  1. Rebecca Murphey Says:

    So, yes, you’ve just substituted .resolve() for the callback, but what’s really exciting is that you’ve broken things up into stuff that you can actually *reuse* — you can’t say that about a bunch of nested anonymous functions. If you craft each of the steps well, and each of the steps returns a promise, then the mixing and matching opportunities are endless. Many times now I’ve found myself using a method that returns a promise in a way that I didn’t plan for when I wrote the method, and now pretty much any async method I write returns a promise.

    It gets even more fun when you have methods that may or may not be async — with the power of .when, you can have a ton of flexibility inside the maybe-async method while code that consumes the output of the maybe-async method doesn’t have to give a crap about what’s going on behind the scenes.
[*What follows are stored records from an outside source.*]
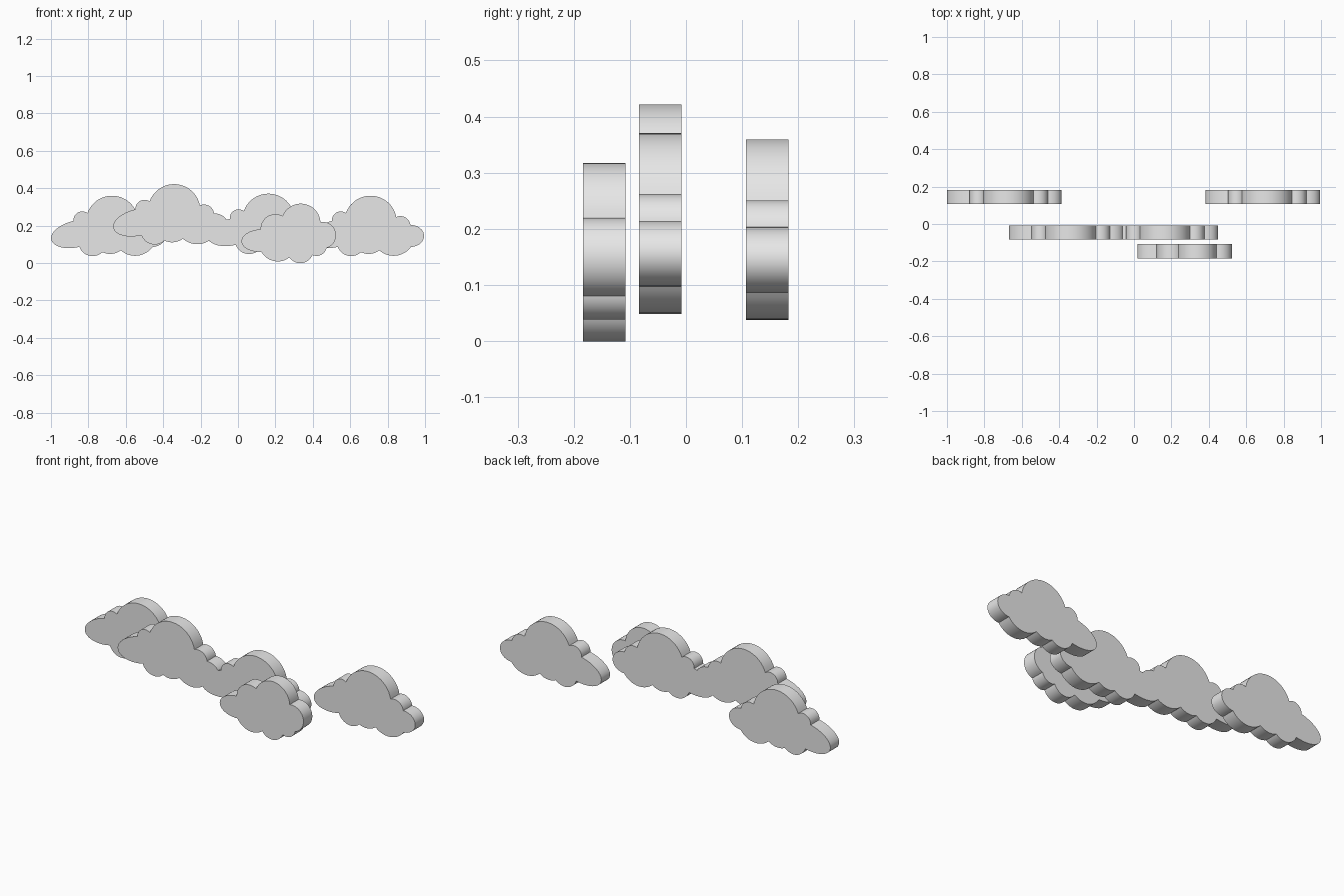
import bpy, bmesh, math
from mathutils import Vector

if "Cube" in bpy.data.objects:
    bpy.data.objects.remove(bpy.data.objects["Cube"])

THICK = 0.076

grey = bpy.data.materials.new("cloud_grey")
grey.diffuse_color = (0.8, 0.8, 0.8, 1.0)
grey.use_nodes = True
grey.node_tree.nodes["Principled BSDF"].inputs["Base Color"].default_value = grey.diffuse_color

# Each entry: corner x, corner z, outward height of the puff that runs to the next corner
WIDE = [(-0.88, 0.225, 0.027), (-0.805, 0.267, 0.103), (-0.536, 0.246, 0.022),
        (-0.46, 0.203, 0.071), (-0.457, 0.086, 0.038), (-0.627, 0.068, 0.014),
        (-0.725, 0.058, 0.034), (-0.848, 0.086, 0.138)]
SMALL = [(0.121, 0.18, 0.04), (0.238, 0.251, 0.082), (0.441, 0.219, 0.067),
         (0.473, 0.08, 0.02), (0.398, 0.043, 0.037), (0.275, 0.03, 0.035),
         (0.126, 0.059, 0.105)]


def puff(a, b, height, steps=20):
    """Points from a up to (not including) b, along a round bulge."""
    chord = b - a
    half = chord.length / 2
    along = chord.normalized()
    out = Vector((-along.y, along.x))
    mid = (a + b) / 2
    pts = []
    for i in range(steps):
        if height >= half:                      # deep puff: half ellipse
            t = math.pi * i / steps
            u, v = -half * math.cos(t), height * math.sin(t)
        else:                                   # shallow puff: circular arc
            r = (half * half + height * height) / (2 * height)
            s = math.asin(half / r)
            t = -s + 2 * s * i / steps
            u, v = r * math.sin(t), r * math.cos(t) - (r - height)
        pts.append(mid + along * u + out * v)
    return pts


def cloud(name, profile, y, dx=0.0, dz=0.0):
    """Extrude a puffy outline from y backwards by THICK."""
    corners = [Vector((x + dx, z + dz)) for x, z, _ in profile]
    outline = []
    for i, (_, _, h) in enumerate(profile):
        outline += puff(corners[i], corners[(i + 1) % len(corners)], h)
    bm = bmesh.new()
    face = bm.faces.new([bm.verts.new((p.x, y, p.y)) for p in outline])
    res = bmesh.ops.extrude_face_region(bm, geom=[face], use_keep_orig=True)
    verts = [g for g in res["geom"] if isinstance(g, bmesh.types.BMVert)]
    bmesh.ops.translate(bm, verts=verts, vec=(0, THICK, 0))
    bmesh.ops.recalc_face_normals(bm, faces=bm.faces)
    mesh = bpy.data.meshes.new(name)
    bm.to_mesh(mesh)
    bm.free()
    mesh.materials.append(grey)
    obj = bpy.data.objects.new(name, mesh)
    bpy.context.collection.objects.link(obj)
    return obj


# Back pair
clouds = [cloud("back_left_cloud", WIDE, 0.107),
          cloud("back_right_cloud", WIDE, 0.107, dx=1.382)]

# Middle double cloud, two puffy outlines fused into one
middle = cloud("middle_double_cloud", WIDE, -0.084, dx=0.332, dz=0.062)
other = cloud("middle_right_half", WIDE, -0.084, dx=0.836, dz=0.011)
mod = middle.modifiers.new("fuse", 'BOOLEAN')
mod.operation = 'UNION'
mod.solver = 'EXACT'
mod.object = other
bpy.context.view_layer.objects.active = middle
bpy.ops.object.modifier_apply(modifier=mod.name)
bpy.data.objects.remove(other)
clouds.append(middle)

# Small cloud in front
clouds.append(cloud("front_cloud", SMALL, -0.184))

# Smooth rims, sharp creases
bpy.ops.object.select_all(action='DESELECT')
for c in clouds:
    c.select_set(True)
bpy.context.view_layer.objects.active = clouds[0]
bpy.ops.object.shade_smooth_by_angle(angle=math.radians(30))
  2. garann Says:

    @Rebecca – Sorry, I didn’t make that point very well.. The example code up there has nested anonymous functions, but what I was thinking about when I said resolve() was just a substitution for a callback was having a separate named function that would be reusable. But you hit on the big thing I missed, which is that with deferreds, those functions never have to know about the rest of the flow. They just do their thing and the flow control is abstracted out. Not that, again, you can’t separate some of that functionality from the flow control without deferreds, but at some point the flow control code itself still gets nested, even if the thing you want controlled doesn’t.
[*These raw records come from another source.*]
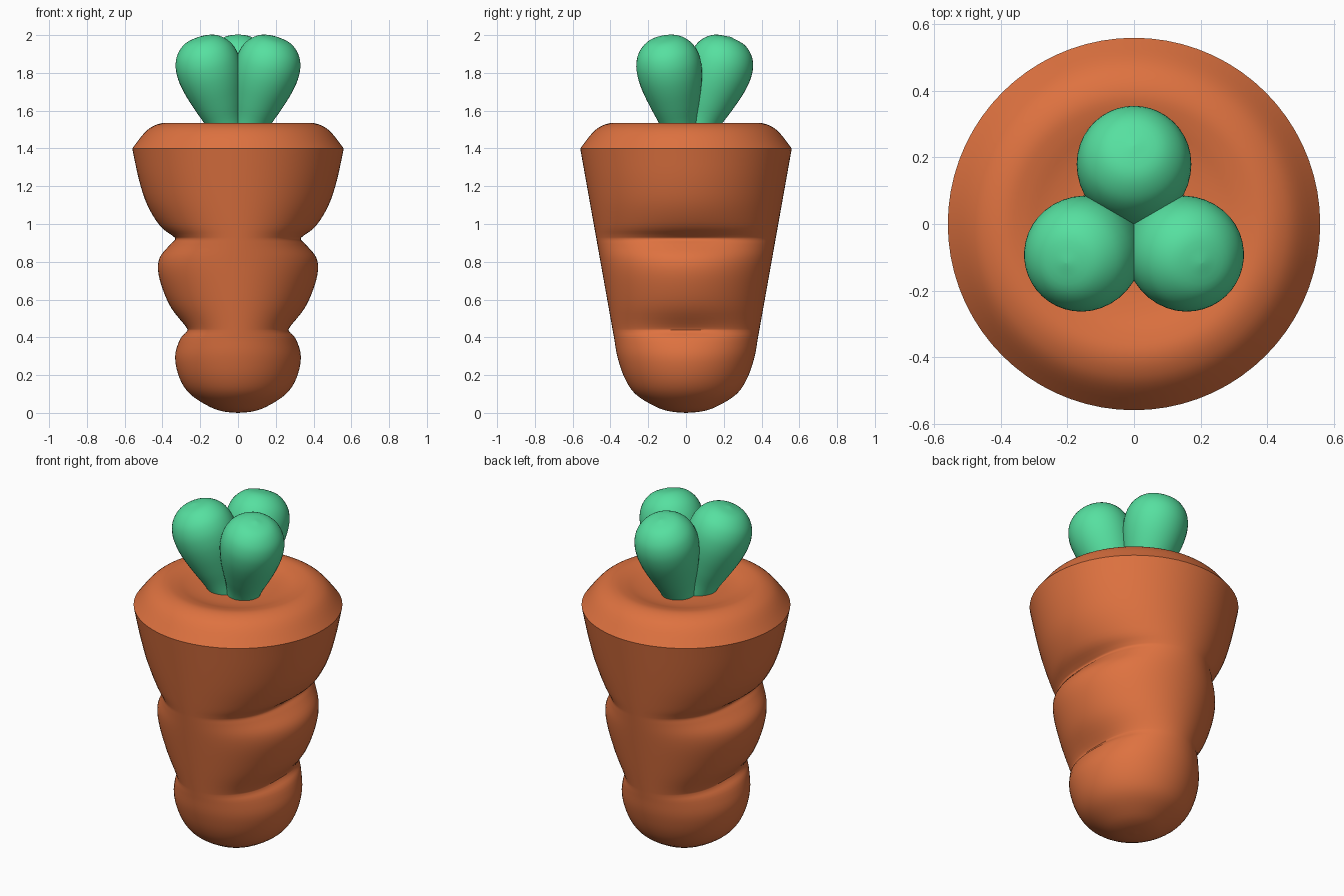
import bpy, bmesh
from math import sin, cos, pi, radians
from mathutils import Vector, Matrix

cube = bpy.data.objects.get("Cube")
if cube:
    bpy.data.objects.remove(cube, do_unlink=True)


def material(name, color):
    mat = bpy.data.materials.new(name)
    mat.use_nodes = True
    mat.diffuse_color = (*color, 1)
    mat.node_tree.nodes["Principled BSDF"].inputs["Base Color"].default_value = (*color, 1)
    return mat


def smooth_path(points, steps):
    """Catmull-Rom curve through the points."""
    pts = [Vector(p) for p in points]
    pts = [2 * pts[0] - pts[1]] + pts + [2 * pts[-1] - pts[-2]]
    out = []
    for a, b, c, d in zip(pts, pts[1:], pts[2:], pts[3:]):
        for i in range(steps):
            t = i / steps
            out.append(b + (c - a) * t / 2 + (2 * a - 5 * b + 4 * c - d) * t * t / 2
                       + (3 * b - a - 3 * c + d) * t ** 3 / 2)
    return out + [pts[-2]]


def lathe(name, rows, segments, mat, matrix=Matrix()):
    """Loft rings of (side radius, front radius, height), blended by angle."""
    bm = bmesh.new()
    rings = []
    for side, front, z in rows:
        ring = []
        for i in range(segments):
            a = 2 * pi * i / segments
            r = max(front + (side - front) * cos(a) ** 2, 0.0005)
            ring.append(bm.verts.new((r * cos(a), r * sin(a), z)))
        rings.append(ring)
    for low, high in zip(rings, rings[1:]):
        for i in range(segments):
            j = (i + 1) % segments
            bm.faces.new((low[i], low[j], high[j], high[i]))
    bm.faces.new(rings[0][::-1])
    bm.faces.new(rings[-1])
    bm.transform(matrix)
    mesh = bpy.data.meshes.new(name)
    bm.to_mesh(mesh)
    bm.free()
    obj = bpy.data.objects.new(name, mesh)
    bpy.context.collection.objects.link(obj)
    mesh.materials.append(mat)
    bpy.ops.object.select_all(action="DESELECT")
    obj.select_set(True)
    bpy.context.view_layer.objects.active = obj
    bpy.ops.object.shade_smooth_by_angle(angle=radians(40))
    return obj


orange = material("carrot orange", (0.73, 0.168, 0.051))
green = material("leaf green", (0.093, 0.745, 0.352))

# Root: rounded tip, then a straight taper at front and back, pinched at the sides
tip = [(0, 0, 0), (.08, .085, .008), (.155, .165, .035), (.254, .268, .10), (.31, .325, .185)]
pinched = [(.333, .296), (.307, .39), (.272, .43), (.275, .455), (.35, .55), (.397, .65),
           (.423, .75), (.413, .825), (.36, .89), (.333, .92), (.35, .94), (.413, .99),
           (.48, 1.10), (.524, 1.233), (.56, 1.4)]
sides = [(x, .56 - .1786 * (1.4 - z), z) for x, z in pinched]

# Shoulder and shallow dish on top
shoulder = [(.56, 1.4), (.495, 1.483), (.445, 1.52), (.39, 1.535), (.33, 1.527),
            (.26, 1.508), (.18, 1.497), (0, 1.49)]
crown = [(r, r, z) for r, z in shoulder]
lathe("carrot_root", smooth_path(tip + sides, 4) + smooth_path(crown, 4)[1:], 72, orange)

# Three club-shaped leaves leaning outwards
club = [(.08, 0), (.1, .1), (.132, .2), (.16, .3), (.172, .38), (.167, .45), (.14, .51),
        (.085, .555), (0, .572)]
leaf_rows = smooth_path([(r, r, t) for r, t in club], 4)
for i, name in enumerate(("back_leaf", "right_leaf", "left_leaf")):
    lean = (Matrix.Rotation(i * 2 * pi / 3, 4, "Z") @ Matrix.Translation((0, .05, 1.45))
            @ Matrix.Rotation(radians(-19), 4, "X"))
    lathe(name, leaf_rows, 40, green, lean)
    Which is to say: thank you!

  3. Edgar Says:

    hmm i’m having a bit of a tough time here. Yes callbacks work. although they were ugly, yes this seems cleaner and more reusable, at least when you try and read the code in some time from now you wont have to follow all these functions calling other function calling other.
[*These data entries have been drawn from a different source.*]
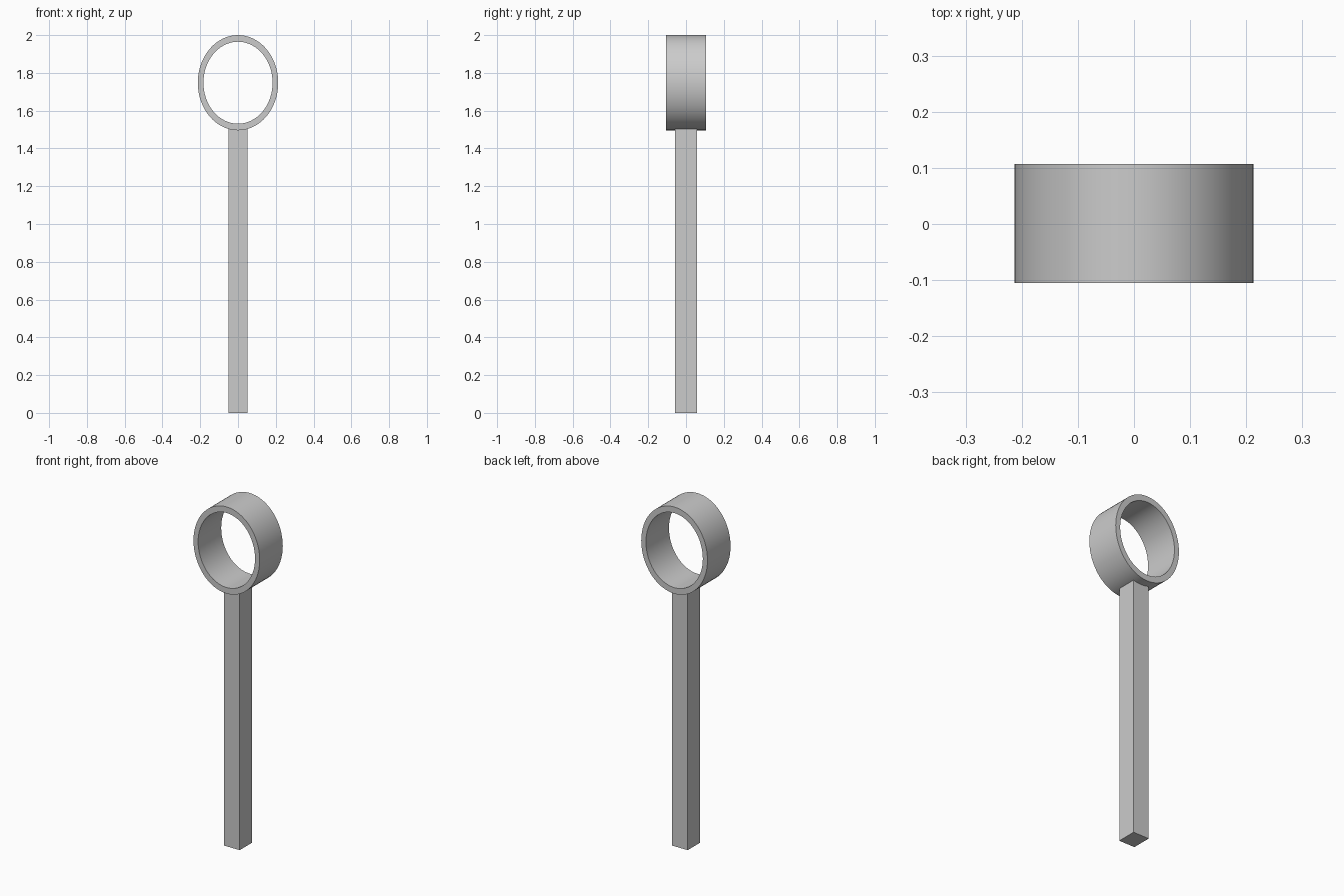
import bpy
import bmesh
from math import cos, sin, tau, radians

cube = bpy.data.objects.get("Cube")
if cube:
    bpy.data.objects.remove(cube, do_unlink=True)

grey = bpy.data.materials.new("plain grey")
grey.use_nodes = True
colour = (0.6, 0.6, 0.6, 1)
grey.diffuse_color = colour
grey.node_tree.nodes["Principled BSDF"].inputs["Base Color"].default_value = colour


def finish(name, bm):
    """Turn a bmesh into a named grey object."""
    bmesh.ops.recalc_face_normals(bm, faces=bm.faces)
    mesh = bpy.data.meshes.new(name)
    bm.to_mesh(mesh)
    bm.free()
    mesh.materials.append(grey)
    obj = bpy.data.objects.new(name, mesh)
    bpy.context.collection.objects.link(obj)
    return obj


# Oval ring: a rectangular section swept around an ellipse
SEGMENTS = 64
CENTRE_Z = 1.748
OUTER, INNER = (0.213, 0.252), (0.183, 0.217)
FRONT, BACK = -0.105, 0.107
bm = bmesh.new()
loops = []
for i in range(SEGMENTS):
    a = tau * i / SEGMENTS
    section = [(OUTER, FRONT), (OUTER, BACK), (INNER, BACK), (INNER, FRONT)]
    loops.append([bm.verts.new((rx * cos(a), y, CENTRE_Z + rz * sin(a)))
                  for (rx, rz), y in section])
for i, here in enumerate(loops):
    there = loops[(i + 1) % SEGMENTS]
    for j in range(4):
        k = (j + 1) % 4
        bm.faces.new((here[j], here[k], there[k], there[j]))
ring = finish("ring", bm)
bpy.ops.object.select_all(action="DESELECT")
ring.select_set(True)
bpy.context.view_layer.objects.active = ring
bpy.ops.object.shade_smooth_by_angle(angle=radians(30))

# Square shaft, its top sunk slightly into the ring wall
HEIGHT = 1.508
bm = bmesh.new()
bmesh.ops.create_cube(bm, size=1)
bmesh.ops.scale(bm, vec=(0.102, 0.115, HEIGHT), verts=bm.verts)
bmesh.ops.translate(bm, vec=(0, 0, HEIGHT / 2), verts=bm.verts)
finish("shaft", bm)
    I’m having a problem now. Is this suposed to be used only once? i guess if it’s resolved it’s closed. Should one use some other thing when you want to run it more times or am i doing it wrong?

    Should i be using jquery Callbacks Object instead?

  4. garann Says:

    @Edgar – You’d use it once each time you performed the async operation. Like, in the above code, the then() functions will get called every time that request finishes, which is to say, every time app.saveObj() is called.

    I have to admit I don’t know much about the Callbacks object myself.. My impression is that you’d use it if you wanted more control over which callbacks were getting executed when. Sounds like the normal implementation of Deferred would work ok for your scenario, though?